In this lesson, students experiment with constructing triangles given 2 or 3 side lengths. They start by working with cardboard strips and metal fasteners, as in the previous lesson. They discover that there are some combinations of lengths that do not make a triangle. Then students move toward using a ruler and compass, seeing that it recreates the functionality of the cardboard strips and metal fasteners more efficiently. The purpose of this transition is to help students move toward a mental understanding that does not depend on physical objects, helping them work toward the understanding that in a triangle the sum of any two sides must be greater than the other side.
When students use repeated reasoning with specific cases to formulate a general rule about which side lengths are possible for triangles, they engage in MP8.
- Explain (in writing) how to use circles to locate the point where the sides of a triangle with known side lengths should meet.
- Use manipulatives to justify when it is not possible to make a triangle with three given side lengths.
- Use manipulatives to show that there is a minimum and maximum length the third side of a triangle could be, given the other two side lengths.
Let’s build more triangles.
Print the Swinging the Sides Around blackline master. Prepare 1 copy for every 2 students.
Students will also need the cardboard strips and metal paper fasteners from the previous lesson, as well as access to geometry toolkits and compasses.
Note: If using the digital version of every activity, these supplies will not be needed.

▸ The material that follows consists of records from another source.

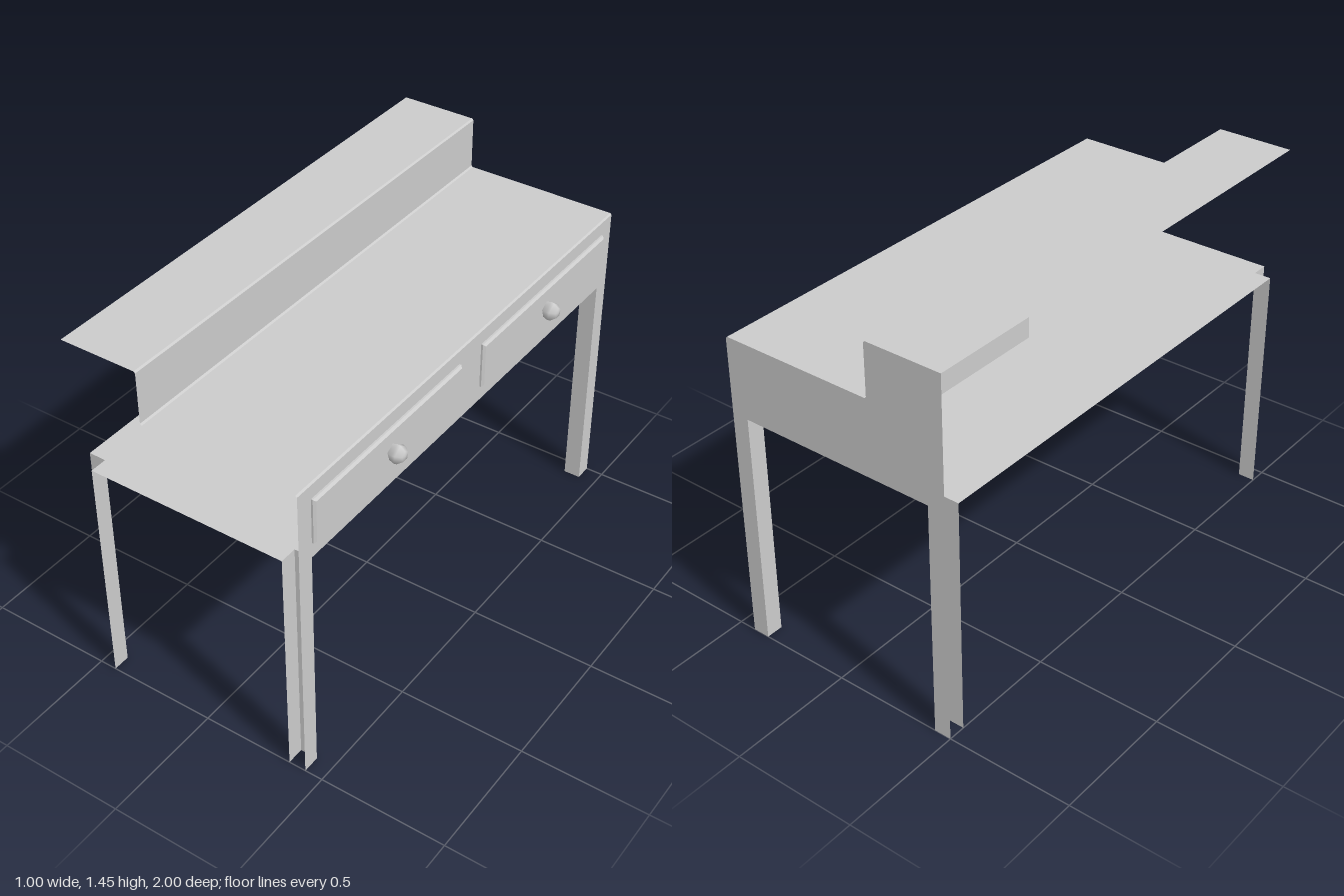
import * as THREE from 'three';

const material = new THREE.MeshStandardMaterial({ color: 0xcccccc, side: THREE.DoubleSide });

// Main dimensions
const back = -0.5, front = 0.43, riserX = -0.19, half = 1;
const apronY = 0.94, deskY = 1.24, shelfY = 1.45;
const legW = 0.068, bevel = 0.006;
const drawerW = 0.86, drawerY0 = 1.0, drawerY1 = 1.18, drawerBack = -0.11, drawerSeat = 0.42;

function add(parent, name, geometry) {
  const mesh = new THREE.Mesh(geometry, material);
  mesh.name = name;
  parent.add(mesh);
  return mesh;
}

const shapeOf = (points) => new THREE.Shape(points.map(([x, y]) => new THREE.Vector2(x, y)));

const rectPoints = (x0, y0, x1, y1) => [[x0, y0], [x1, y0], [x1, y1], [x0, y1]];

// Flat-shaded sheet: an x/y profile swept along the width of the desk
function sweepSheet(profile) {
  const positions = [];
  for (let i = 0; i < profile.length - 1; i++) {
    const [ax, ay] = profile[i], [bx, by] = profile[i + 1];
    positions.push(ax, ay, half, bx, by, half, bx, by, -half);
    positions.push(ax, ay, half, bx, by, -half, ax, ay, -half);
  }
  const geometry = new THREE.BufferGeometry();
  geometry.setAttribute('position', new THREE.Float32BufferAttribute(positions, 3));
  geometry.computeVertexNormals();
  return geometry;
}

function buildCarcass(group) {
  // Stepped top: rear shelf, riser and desk surface with slim bevels
  add(group, 'steppedTop', sweepSheet([
    [back, shelfY], [riserX - bevel, shelfY], [riserX, shelfY - bevel],
    [riserX, deskY + bevel], [riserX + bevel, deskY],
    [front - bevel, deskY], [front, deskY - bevel],
  ]));

  // Front face: apron, leg fronts and drawer openings in one sheet
  const inner = half - legW;
  const face = shapeOf([
    [-half, 0], [-inner, 0], [-inner, apronY], [inner, apronY], [inner, 0], [half, 0],
    [half, deskY - bevel], [-half, deskY - bevel],
  ]);
  for (const s of [-0.5, 0.5]) {
    face.holes.push(shapeOf(rectPoints(s - drawerW / 2, drawerY0, s + drawerW / 2, drawerY1)));
  }
  add(group, 'frontFace', new THREE.ShapeGeometry(face).rotateY(Math.PI / 2).translate(front, 0, 0));

  // Closed end panel with its leg faces; the other end and the back stay open
  const end = shapeOf([
    [back, 0], [back + legW, 0], [back + legW, apronY], [front - legW, apronY],
    [front - legW, 0], [front, 0], [front, deskY - bevel], [front - bevel, deskY],
    [riserX + bevel, deskY], [riserX, deskY + bevel], [riserX, shelfY - bevel],
    [riserX - bevel, shelfY], [back, shelfY],
  ]);
  // Mirror in depth so the sheet faces outward
  const endGeometry = new THREE.ShapeGeometry(end);
  endGeometry.scale(-1, 1, 1).rotateY(Math.PI).translate(0, 0, -half);
  const index = endGeometry.index.array;
  for (let i = 0; i < index.length; i += 3) [index[i], index[i + 1]] = [index[i + 1], index[i]];
  add(group, 'endPanel', endGeometry);

  // Underside, notched at the legs
  const x0 = back + legW, x1 = front - legW;
  add(group, 'underside', new THREE.ShapeGeometry(shapeOf([
    [x0, -half], [x1, -half], [x1, -inner], [front, -inner], [front, inner], [x1, inner],
    [x1, half], [x0, half], [x0, inner], [back, inner], [back, -inner], [x0, -inner],
  ])).rotateX(Math.PI / 2).translate(0, apronY, 0));
}

// Inner faces of the hollow legs
function buildLegs(group) {
  for (const [outerX, sx, label] of [[front, 1, 'front'], [back, -1, 'back']]) {
    for (const sz of [1, -1]) {
      const leg = new THREE.Group();
      leg.name = `${label}Leg`;
      const cx = outerX - sx * legW / 2, cz = sz * (half - legW / 2);
      add(leg, 'legInnerSide', new THREE.PlaneGeometry(legW, apronY)
        .rotateY(sz > 0 ? Math.PI : 0).translate(cx, apronY / 2, sz * (half - legW)));
      add(leg, 'legInnerFace', new THREE.PlaneGeometry(legW, apronY)
        .rotateY(-sx * Math.PI / 2).translate(outerX - sx * legW, apronY / 2, cz));
      group.add(leg);
    }
  }
}

function buildDrawer(z, hasBox) {
  const drawer = new THREE.Group();
  drawer.name = 'drawer';
  const height = drawerY1 - drawerY0, midY = (drawerY0 + drawerY1) / 2, b = 0.008;

  // Chamfered front
  const outline = shapeOf(rectPoints(-drawerW / 2 + b, -height / 2 + b, drawerW / 2 - b, height / 2 - b));
  add(drawer, 'drawerFront', new THREE.ExtrudeGeometry(outline, {
    depth: 0.009, bevelEnabled: true, bevelSize: b, bevelThickness: b, bevelSegments: 1,
  }).rotateY(Math.PI / 2).translate(drawerSeat + b, midY, 0));

  // Five-sided knob
  const profile = [[0.03, 0], [0.037, 0.022], [0.035, 0.034], [0.02, 0.053], [0, 0.055]];
  add(drawer, 'knob', new THREE.LatheGeometry(
    profile.map(([r, h]) => new THREE.Vector2(r, h)), 5, -Math.PI / 2)
    .rotateZ(-Math.PI / 2).translate(0.442, midY + 0.003, 0));

  // Drawer body
  if (hasBox) {
    const depth = drawerSeat - drawerBack;
    add(drawer, 'drawerBox', new THREE.BoxGeometry(depth, height, drawerW)
      .translate(drawerBack + depth / 2, midY, 0));
  }
  drawer.position.z = z;
  return drawer;
}

export function createModel() {
  const desk = new THREE.Group();
  desk.name = 'desk';
  buildCarcass(desk);
  buildLegs(desk);
  desk.add(buildDrawer(-0.5, true), buildDrawer(0.5, false));
  return desk;
}
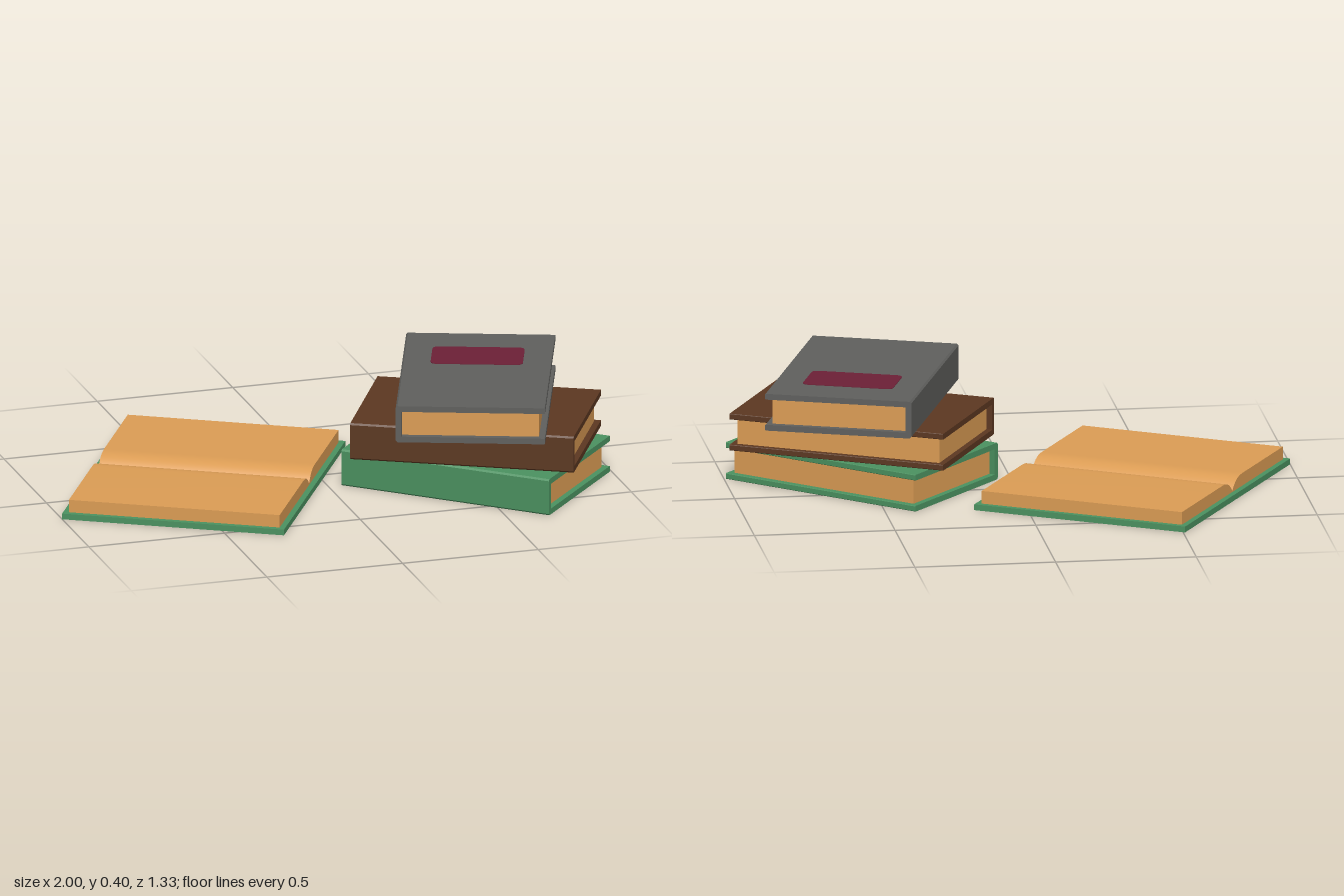
import * as THREE from 'three';
import { toCreasedNormals } from 'three/addons/utils/BufferGeometryUtils.js';

const LENGTH = 0.8;    // along the spine
const WIDTH = 0.526;   // closed book, spine to fore edge
const HEIGHT = 0.134;  // closed book thickness
const BOARD = 0.021;   // cover thickness
const INSET = 0.022;   // pages sit back from the cover edge

const flat = (name, color) => {
  const m = new THREE.MeshStandardMaterial({ color });
  m.name = name;
  return m;
};

// Extrudes an x/y outline along z, centred on z = 0
function prism(shape, length, name, material) {
  const geo = new THREE.ExtrudeGeometry(shape, { depth: length, bevelEnabled: false, curveSegments: 10 });
  geo.translate(0, 0, -length / 2);
  const mesh = new THREE.Mesh(toCreasedNormals(geo, 0.6), material);
  mesh.name = name;
  return mesh;
}

const outline = (points) => new THREE.Shape(points.map(([x, y]) => new THREE.Vector2(x, y)));

// Closed book: C-shaped cover with the spine at -x, and a page block
function closedBook(name, cover, paper) {
  const book = new THREE.Group();
  book.name = name;
  const w = WIDTH / 2, h = HEIGHT, b = BOARD, c = 0.006, e = 0.002;
  book.add(prism(outline([
    [-w + c, 0], [w - e, 0], [w, e], [w, b - e], [w - e, b], [-w + b, b],
    [-w + b, h - b], [w - e, h - b], [w, h - b + e], [w, h - e], [w - e, h],
    [-w + c, h], [-w, h - c], [-w, c],
  ]), LENGTH, 'cover', cover));
  const pageWidth = WIDTH - BOARD - INSET;
  const pages = new THREE.Mesh(
    new THREE.BoxGeometry(pageWidth, h - 2 * b, LENGTH - 2 * INSET), paper);
  pages.name = 'pages';
  pages.position.set((BOARD - INSET) / 2, h / 2, 0);
  book.add(pages);
  return book;
}

// Thin rounded title plate, lying flat
function titlePlate(w, d, r, material) {
  const x = w / 2, y = d / 2;
  const s = new THREE.Shape();
  s.moveTo(-x + r, -y);
  s.lineTo(x - r, -y).quadraticCurveTo(x, -y, x, -y + r);
  s.lineTo(x, y - r).quadraticCurveTo(x, y, x - r, y);
  s.lineTo(-x + r, y).quadraticCurveTo(-x, y, -x, y - r);
  s.lineTo(-x, -y + r).quadraticCurveTo(-x, -y, -x + r, -y);
  const plate = prism(s, 0.004, 'titlePlate', material);
  plate.rotation.x = -Math.PI / 2;
  return plate;
}

// Open book lying flat, spine along z
function openBook(cover, paper) {
  const book = new THREE.Group();
  book.name = 'openBook';
  const w = 0.494, t = 0.021, top = 0.067, edge = w - 0.02;

  // Boards with shallow hinge grooves underneath
  book.add(prism(outline([
    [-w, 0], [-0.026, 0], [-0.022, 0.006], [-0.018, 0], [0.018, 0], [0.022, 0.006],
    [0.026, 0], [w, 0], [w, t], [-w, t],
  ]), LENGTH, 'cover', cover));

  // Page halves rolling down into the gutter
  for (const side of [-1, 1]) {
    const s = new THREE.Shape();
    s.moveTo(0, t);
    s.lineTo(side * edge, t);
    s.lineTo(side * edge, top);
    s.lineTo(side * 0.1, top);
    s.bezierCurveTo(side * 0.055, top, side * 0.03, 0.06, 0, 0.026);
    book.add(prism(s, LENGTH - 0.04, side < 0 ? 'rightPages' : 'leftPages', paper));
  }
  return book;
}

export function createModel() {
  const model = new THREE.Group();
  model.name = 'books';
  const paper = flat('paper', 0xdb9c54);
  const green = flat('greenCover', 0x4b9160);
  const brown = flat('brownCover', 0x5c3821);
  const grey = flat('greyCover', 0x5f5f5d);
  const wine = flat('wineLabel', 0x6c2036);

  // Stack of three twisted books, bottom to top
  const stack = [
    ['bottomBook', green, 48.5],
    ['middleBook', brown, 62],
    ['topBook', grey, -20],
  ];
  stack.forEach(([name, cover, turn], i) => {
    const book = closedBook(name, cover, paper);
    book.position.set(0.52, i * HEIGHT, 0.199);
    book.rotation.y = THREE.MathUtils.degToRad(turn);
    if (name === 'topBook') {
      const plate = titlePlate(0.325, 0.185, 0.025, wine);
      plate.position.set(0, HEIGHT, -0.158);
      book.add(plate);
    }
    model.add(book);
  });

  // Open book beside the stack
  const open = openBook(green, paper);
  open.position.set(-0.407, 0, -0.042);
  open.rotation.y = Math.PI / 3;
  model.add(open);
  return model;
}
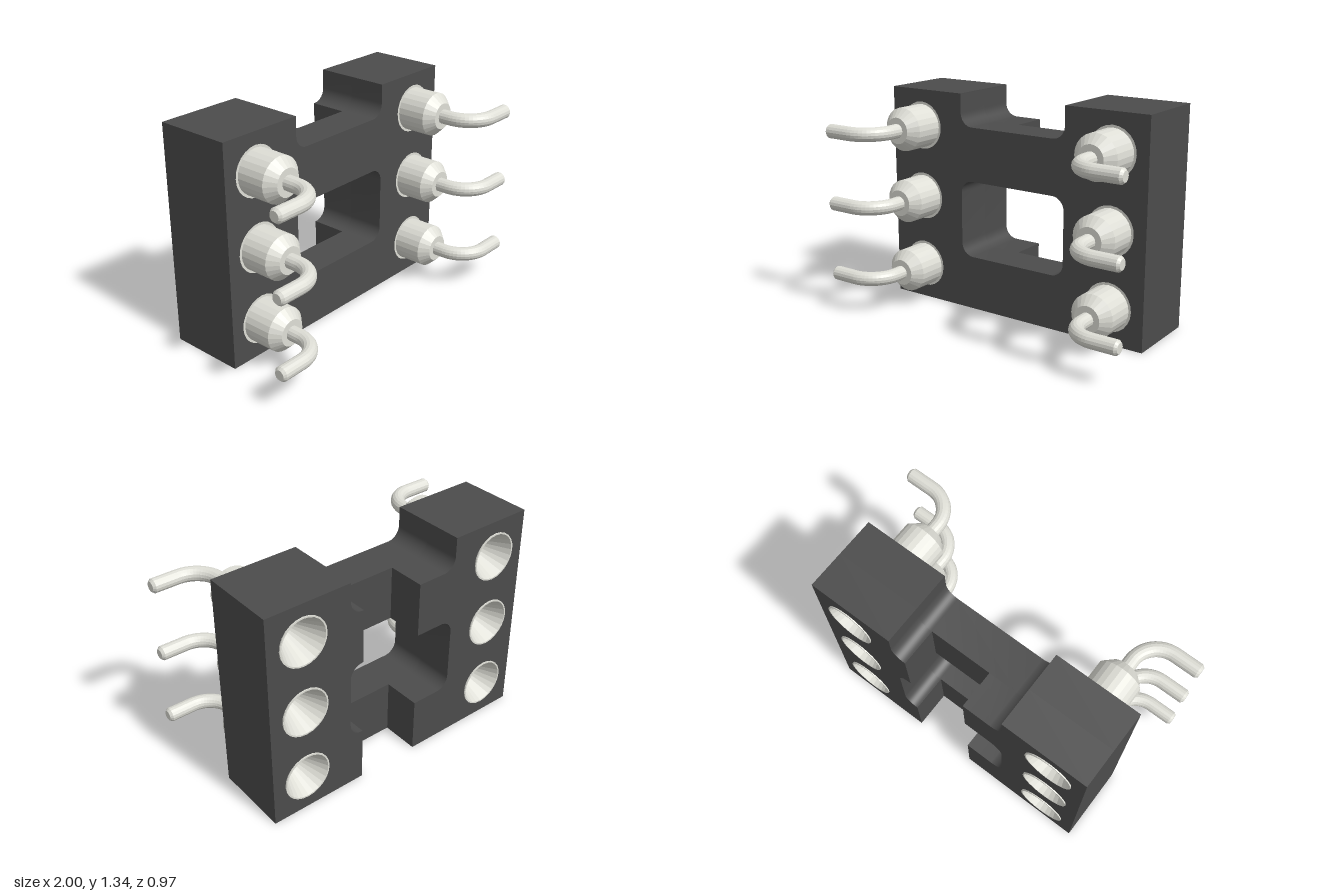
import * as THREE from 'three';
import { toCreasedNormals } from 'three/addons/utils/BufferGeometryUtils.js';

const HALF_W = 0.89, TOP = 1.335;             // housing outline
const IN = 0.365, R = 0.08;                   // window / notch half width and fillet
const WIN_LO = 0.335, WIN_HI = 0.81, NOTCH = 1.14;
const Z_BACK = -0.48, Z_STEP = -0.25, Z_FRONT = -0.015;
const PIN_X = 0.667, PIN_YS = [0.223, 0.668, 1.113], PIN_R = 0.147;

// Rounded corner at (cx, cy), arriving from direction (ax, ay) and leaving to (bx, by)
function corner(path, cx, cy, ax, ay, bx, by) {
  const k = R * (1 - 0.5523);
  path.lineTo(cx + ax * R, cy + ay * R);
  path.bezierCurveTo(cx + ax * k, cy + ay * k, cx + bx * k, cy + by * k, cx + bx * R, cy + by * R);
}

function addPinHoles(shape, sides) {
  for (const s of sides) for (const y of PIN_YS) {
    const hole = new THREE.Path();
    hole.absarc(s * PIN_X, y, PIN_R, 0, Math.PI * 2, true);
    shape.holes.push(hole);
  }
}

function slab(name, shape, z0, z1, material) {
  const geo = new THREE.ExtrudeGeometry(shape, { depth: z1 - z0, bevelEnabled: false, curveSegments: 12 });
  geo.translate(0, 0, z0);
  const mesh = new THREE.Mesh(toCreasedNormals(geo, 0.6), material);
  mesh.name = name;
  return mesh;
}

// Front layer: whole outline with top notch and window
function frontShape() {
  const s = new THREE.Shape();
  s.moveTo(-HALF_W, 0);
  s.lineTo(HALF_W, 0);
  s.lineTo(HALF_W, TOP);
  s.lineTo(IN, TOP);
  corner(s, IN, NOTCH, 0, 1, -1, 0);
  corner(s, -IN, NOTCH, 1, 0, 0, 1);
  s.lineTo(-IN, TOP);
  s.lineTo(-HALF_W, TOP);
  s.closePath();
  const w = new THREE.Path();
  w.moveTo(0, WIN_LO);
  corner(w, -IN, WIN_LO, 1, 0, 0, 1);
  corner(w, -IN, WIN_HI, 0, -1, 1, 0);
  corner(w, IN, WIN_HI, -1, 0, 0, -1);
  corner(w, IN, WIN_LO, 0, 1, -1, 0);
  w.closePath();
  s.holes.push(w);
  addPinHoles(s, [-1, 1]);
  return s;
}

// Back layer: one column whose cross-bar stubs stop at x = edge, leaving a slot
function columnShape(side, edge) {
  const s = new THREE.Shape();
  s.moveTo(side * HALF_W, 0);
  s.lineTo(side * edge, 0);
  s.lineTo(side * edge, WIN_LO);
  corner(s, side * IN, WIN_LO, -side, 0, 0, 1);
  corner(s, side * IN, WIN_HI, 0, -1, -side, 0);
  s.lineTo(side * edge, WIN_HI);
  s.lineTo(side * edge, NOTCH);
  corner(s, side * IN, NOTCH, -side, 0, 0, 1);
  s.lineTo(side * IN, TOP);
  s.lineTo(side * HALF_W, TOP);
  s.closePath();
  addPinHoles(s, [side]);
  return s;
}

// Turned socket with a conical mouth at the back, lathed around z
function socketGeometry() {
  const profile = [
    [0, -0.08], [0.05, -0.08], [0.05, -0.3], [0.138, -0.487], [PIN_R, -0.487],
    [PIN_R, Z_FRONT], [0.132, Z_FRONT], [0.132, 0.16], [0.08, 0.215], [0, 0.215],
  ].map(([r, z]) => new THREE.Vector2(r, z));
  return new THREE.LatheGeometry(profile, 24).rotateX(Math.PI / 2);
}

// Bent lead: out of the socket, then sideways to +x
function leadGeometry() {
  const v = (x, z) => new THREE.Vector3(x, 0, z);
  const b = 0.17, z = 0.443, k = b * (1 - 0.5523), end = 0.985 - PIN_X;
  const path = new THREE.CurvePath();
  path.add(new THREE.LineCurve3(v(0, 0.2), v(0, z - b)));
  path.add(new THREE.CubicBezierCurve3(v(0, z - b), v(0, z - k), v(k, z), v(b, z)));
  path.add(new THREE.LineCurve3(v(b, z), v(end, z)));
  const tip = new THREE.CylinderGeometry(0.03, 0.043, 0.015, 16);
  tip.rotateZ(-Math.PI / 2).translate(end + 0.0075, 0, z);
  return [new THREE.TubeGeometry(path, 24, 0.043, 16), tip];
}

export function createModel() {
  const model = new THREE.Group();
  const plastic = new THREE.MeshStandardMaterial({ color: 0x4c4c4c });
  const metal = new THREE.MeshStandardMaterial({ color: 0xdeded6, flatShading: true });

  const housing = new THREE.Group();
  housing.name = 'housing';
  housing.add(
    slab('frontPlate', frontShape(), Z_STEP, Z_FRONT, plastic),
    slab('leftColumn', columnShape(1, 0.28), Z_BACK, Z_STEP, plastic),
    slab('rightColumn', columnShape(-1, 0.11), Z_BACK, Z_STEP, plastic),
  );
  model.add(housing);

  // Two columns of three pins, leads pointing outward
  const socket = socketGeometry();
  const [lead, tip] = leadGeometry();
  for (const side of [1, -1]) for (const y of PIN_YS) {
    const pin = new THREE.Group();
    pin.name = side > 0 ? 'leftPin' : 'rightPin';
    for (const [name, geo] of [['socket', socket], ['lead', lead], ['leadTip', tip]]) {
      const mesh = new THREE.Mesh(geo, metal);
      mesh.name = name;
      pin.add(mesh);
    }
    pin.position.set(side * PIN_X, y, 0);
    if (side < 0) pin.rotation.z = Math.PI;
    model.add(pin);
  }
  return model;
}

- I can reason about a figure with an unknown angle.
- I can show whether or not 3 side lengths will make a triangle.